European Commission - Press release
Environmental Crimes: Commission takes Cyprus to Court for failing to transpose EU rules
Brussels, 22 March 2012 – The European Commission is referring Cyprus to the Court of Justice of the European Union for failing to take measures to ensure that serious breaches of EU environmental law are considered criminal offences and punished. The deadline for transposing Directive 2008/99/EC on the protection of the environment through criminal law was 26 December 2010. However, Cyprus has still not adopted the measures necessary to implement the Directive in national law. In accordance with the Lisbon Treaty, the Commission will ask the Court to impose on Cyprus a daily penalty payment of € 5909.40 until the adoption of all the necessary national measures for a complete transposition.
Today, the Commission also sent a reasoned opinion – the second stage in the infringement procedure – to Belgium urging it to complete the transposition process for the same Directive within two months. If the Belgian authorities fail do so within this time period, the Commission may refer the matter to the Court of Justice.
The Commission welcomes that Greece and Finland have communicated complete transposition measures adopted in their national laws. As a result, the Commission is now closing the infringement cases against these countries.
Directive 2008/99/EC on the protection of the environment through criminal law aims at achieving a higher level of environmental protection by ensuring that criminal law measures are available in all Member States to react to serious breaches of EU rules on environmental protection. The Directive includes a list of breaches such as the illegal shipment of waste or the trade in endangered species. These acts have to be considered as criminal offences in all Member States. Corporations are also to be held liable for such offences. The Directive requires Member States to ensure that the criminal offences are punishable with "effective, proportionate and dissuasive criminal penalties".
The practical effect of non-implementation

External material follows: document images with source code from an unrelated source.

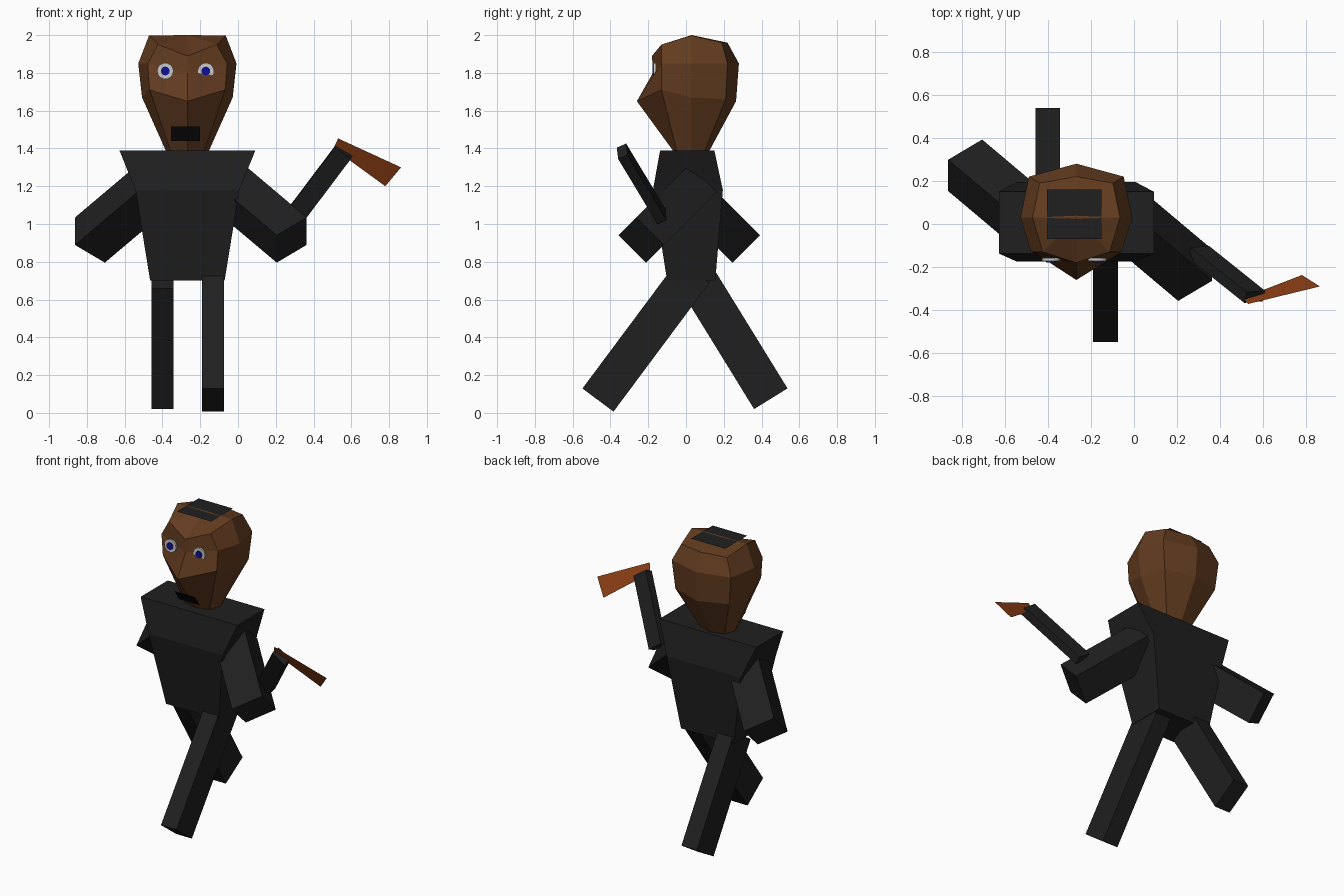
import bpy, math
from mathutils import Vector as V

if "Cube" in bpy.data.objects:
    bpy.data.objects.remove(bpy.data.objects["Cube"])

CX = -0.268  # centre line of the body


def mat(name, c):
    m = bpy.data.materials.new(name)
    m.diffuse_color = (*c, 1)
    m.use_nodes = True
    m.node_tree.nodes["Principled BSDF"].inputs["Base Color"].default_value = m.diffuse_color
    return m


BLACK = mat("black", (0.014, 0.014, 0.014))
MOUTH = mat("mouth_black", (0.004, 0.004, 0.004))
SKIN = mat("brown", (0.125, 0.045, 0.014))
RUST = mat("rust", (0.27, 0.05, 0.008))
WHITE = mat("white", (0.75, 0.75, 0.75))
BLUE = mat("blue", (0.005, 0.005, 0.3))


def mesh(name, verts, faces, m):
    me = bpy.data.meshes.new(name)
    me.from_pydata([tuple(v) for v in verts], [], faces)
    me.materials.append(m)
    ob = bpy.data.objects.new(name, me)
    bpy.context.collection.objects.link(ob)
    return ob


def loft(name, rings, m, tip=None):
    """Skin a stack of rings (bottom to top, counter-clockwise from above)."""
    n = len(rings[0])
    verts = [p for r in rings for p in r]
    faces = [(k * n + i, k * n + (i + 1) % n, (k + 1) * n + (i + 1) % n, (k + 1) * n + i)
             for k in range(len(rings) - 1) for i in range(n)]
    faces.append(tuple(reversed(range(n))))
    top = (len(rings) - 1) * n
    if tip:
        verts.append(tip)
        faces += [(top + i, top + (i + 1) % n, len(verts) - 1) for i in range(n)]
    else:
        faces.append(tuple(range(top, top + n)))
    return mesh(name, verts, faces, m)


def beam(name, a, b, side, w, d, m):
    """Box from a to b; w is the size along side, d the size across it."""
    a, b = V(a), V(b)
    ax = (b - a).normalized()
    s = V(side)
    s = (s - ax * s.dot(ax)).normalized()
    t = ax.cross(s)
    offs = [s * (i * w / 2) + t * (j * d / 2) for i, j in ((-1, -1), (1, -1), (1, 1), (-1, 1))]
    return loft(name, [[a + o for o in offs], [b + o for o in offs]], m)


# torso: three rectangular levels (half width, front, back, height)
loft("torso", [[(CX - w, f, z), (CX + w, f, z), (CX + w, k, z), (CX - w, k, z)]
               for w, f, k, z in ((0.197, -0.10, 0.155, 0.70),
                                  (0.275, -0.175, 0.195, 1.18),
                                  (0.36, -0.137, 0.15, 1.39))], BLACK)


# head: symmetric eight-sided rings, given as front, front corner, side, back corner, back
def head_ring(half):
    right = [(CX + x, y, z) for x, y, z in half]
    left = [(CX - x, y, z) for x, y, z in half[1:-1]]
    return right + left[::-1]


loft("head", [head_ring(h) for h in (
    [(0, -0.07, 1.39), (0.09, -0.05, 1.39), (0.115, 0.03, 1.39), (0.09, 0.10, 1.39), (0, 0.125, 1.39)],
    [(0, -0.26, 1.65), (0.2, -0.13, 1.71), (0.24, 0.03, 1.67), (0.2, 0.21, 1.66), (0, 0.265, 1.65)],
    [(0, -0.175, 1.80), (0.21, -0.13, 1.85), (0.26, 0.03, 1.85), (0.22, 0.22, 1.85), (0, 0.28, 1.85)],
    [(0, -0.18, 1.89), (0.155, -0.13, 1.95), (0.203, 0.03, 1.998), (0.17, 0.19, 1.96), (0, 0.22, 1.96)],
)], SKIN, tip=(CX, 0.03, 2.0))

# hair plate on the crown
mesh("hair_patch", [(-0.405, -0.07, 1.998), (-0.15, -0.07, 1.998),
                    (-0.15, 0.16, 1.998), (-0.405, 0.16, 1.998)], [(0, 1, 2, 3)], BLACK)

# mouth plate leaning along the chin
mesh("mouth", [(-0.355, -0.118, 1.44), (-0.20, -0.118, 1.44),
               (-0.20, -0.17, 1.515), (-0.355, -0.17, 1.515)], [(0, 1, 2, 3)], MOUTH)

# eyes: white discs with blue pupils
for side, x in (("left", -0.385), ("right", -0.17)):
    for part, r, y, m in (("eye", 0.043, -0.165, WHITE), ("pupil", 0.023, -0.172, BLUE)):
        bpy.ops.mesh.primitive_cylinder_add(vertices=20, radius=r, depth=0.012,
                                            location=(x, y, 1.81), rotation=(math.pi / 2, 0, 0))
        ob = bpy.context.object
        ob.name = f"{side}_{part}"
        ob.data.materials.append(m)

# striding legs
beam("front_leg", (-0.132, -0.466, 0.068), (-0.132, 0.042, 0.75), (1, 0, 0), 0.115, 0.205, BLACK)
beam("back_leg", (-0.40, 0.449, 0.075), (-0.40, 0.055, 0.714), (1, 0, 0), 0.115, 0.208, BLACK)

# upper arms: the left one is the right one turned half round the body axis
hand, shoulder = V((0.284, -0.2375, 0.915)), V((-0.049, 0.043, 1.196))
for name, s in (("right_arm", 1), ("left_arm", -1)):
    a, b = [V((p.x, p.y, p.z)) if s > 0 else V((-0.50 - p.x, 0.035 - p.y, p.z)) for p in (hand, shoulder)]
    beam(name, a, b, (0, -s, 1), 0.206, 0.206, BLACK)

# raised forearm
beam("forearm", (0.30, -0.13, 1.04), (0.56, -0.338, 1.385), (0.82, 0.07, -0.58), 0.105, 0.055, BLACK)

# flat blade held at the end of the forearm
mesh("blade", [(x, -0.237 - 0.53 * (z - 1.2), z) for x, z in
               ((0.505, 1.40), (0.78, 1.20), (0.863, 1.30), (0.53, 1.453))], [(0, 1, 2, 3)], RUST)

Failure by Member States to implement the Directive makes it impossible to have common minimum criminal law rules for serious breaches of EU legislation on the protection of the environment. Such EU wide rules are essential to facilitate cooperation between judicial authorities in the Member States and to prevent criminals from exploiting potential loopholes.
For more information
on infringement procedures: MEMO/12/200
on the case: IP/11/739
Justice Directorate General Newsroom:
Homepage of Vice-President Viviane Reding, EU Justice Commissioner: